**MATERIAL SUPPLIED**.
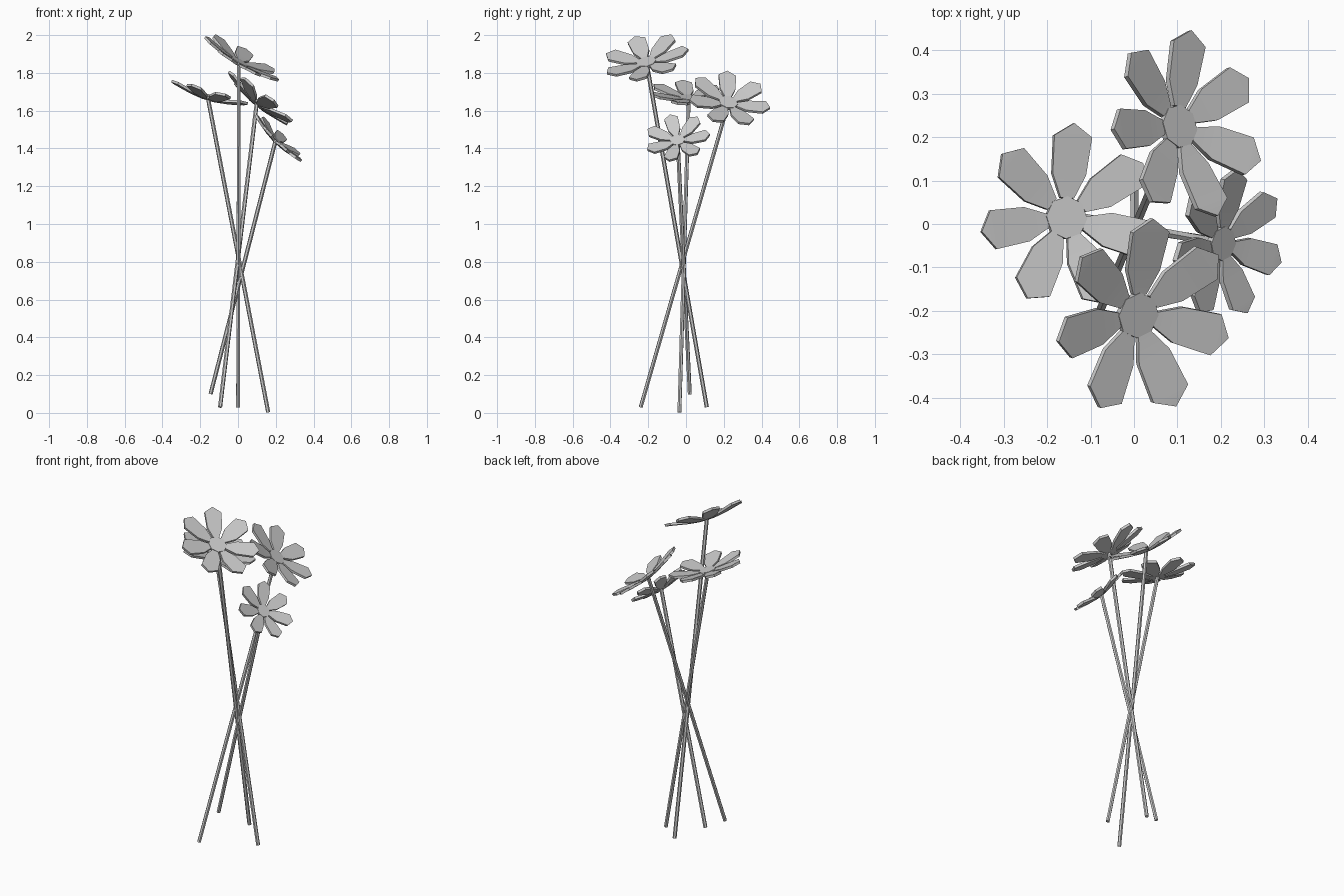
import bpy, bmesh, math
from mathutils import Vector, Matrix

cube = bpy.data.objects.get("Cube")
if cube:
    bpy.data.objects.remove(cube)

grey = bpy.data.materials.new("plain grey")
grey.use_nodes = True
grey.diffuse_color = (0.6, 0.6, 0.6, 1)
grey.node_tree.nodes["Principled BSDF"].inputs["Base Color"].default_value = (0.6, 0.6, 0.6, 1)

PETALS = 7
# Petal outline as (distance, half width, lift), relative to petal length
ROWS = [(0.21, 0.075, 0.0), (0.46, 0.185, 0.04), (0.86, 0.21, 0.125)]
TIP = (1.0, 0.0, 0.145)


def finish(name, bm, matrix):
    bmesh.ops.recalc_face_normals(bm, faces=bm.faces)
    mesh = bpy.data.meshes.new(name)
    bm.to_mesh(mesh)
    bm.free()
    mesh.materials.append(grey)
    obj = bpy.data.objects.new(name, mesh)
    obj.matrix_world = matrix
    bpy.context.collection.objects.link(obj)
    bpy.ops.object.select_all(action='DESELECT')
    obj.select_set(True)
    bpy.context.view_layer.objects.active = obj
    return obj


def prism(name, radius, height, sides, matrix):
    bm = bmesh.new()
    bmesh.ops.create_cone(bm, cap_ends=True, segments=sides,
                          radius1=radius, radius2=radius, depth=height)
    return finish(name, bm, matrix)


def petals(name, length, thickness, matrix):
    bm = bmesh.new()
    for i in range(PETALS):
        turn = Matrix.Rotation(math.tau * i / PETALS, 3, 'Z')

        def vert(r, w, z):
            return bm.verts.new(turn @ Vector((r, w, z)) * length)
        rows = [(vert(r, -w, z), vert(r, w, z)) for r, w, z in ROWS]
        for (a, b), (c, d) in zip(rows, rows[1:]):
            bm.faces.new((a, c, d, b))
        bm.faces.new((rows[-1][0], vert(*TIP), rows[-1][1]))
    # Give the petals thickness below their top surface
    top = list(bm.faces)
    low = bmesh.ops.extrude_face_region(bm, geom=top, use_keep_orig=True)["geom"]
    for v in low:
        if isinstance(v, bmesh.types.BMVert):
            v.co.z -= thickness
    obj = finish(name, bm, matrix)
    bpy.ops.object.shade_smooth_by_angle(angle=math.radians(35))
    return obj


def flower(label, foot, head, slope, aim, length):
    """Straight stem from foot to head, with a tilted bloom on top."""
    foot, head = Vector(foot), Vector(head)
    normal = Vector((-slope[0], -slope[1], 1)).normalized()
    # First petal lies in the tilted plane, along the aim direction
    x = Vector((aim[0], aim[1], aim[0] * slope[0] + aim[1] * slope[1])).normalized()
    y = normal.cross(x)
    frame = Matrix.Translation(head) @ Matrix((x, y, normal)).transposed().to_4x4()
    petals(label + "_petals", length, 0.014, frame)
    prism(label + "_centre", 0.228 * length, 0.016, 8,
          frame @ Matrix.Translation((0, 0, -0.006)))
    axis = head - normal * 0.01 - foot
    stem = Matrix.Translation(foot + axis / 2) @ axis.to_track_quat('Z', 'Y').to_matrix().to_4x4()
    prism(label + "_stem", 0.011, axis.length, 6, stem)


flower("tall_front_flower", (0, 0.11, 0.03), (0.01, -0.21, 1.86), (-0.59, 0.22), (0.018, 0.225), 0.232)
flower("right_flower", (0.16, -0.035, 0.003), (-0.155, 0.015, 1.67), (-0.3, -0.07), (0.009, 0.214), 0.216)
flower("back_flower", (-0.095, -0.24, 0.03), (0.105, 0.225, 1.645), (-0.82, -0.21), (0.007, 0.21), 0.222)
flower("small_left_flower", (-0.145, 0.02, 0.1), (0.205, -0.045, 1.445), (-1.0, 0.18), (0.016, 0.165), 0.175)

**ASSIGNMENT**. Reproduce each line of the material in which the string "context" occurs.

**EXERCISE SOLUTION**.
    bpy.context.collection.objects.link(obj)
    bpy.context.view_layer.objects.active = obj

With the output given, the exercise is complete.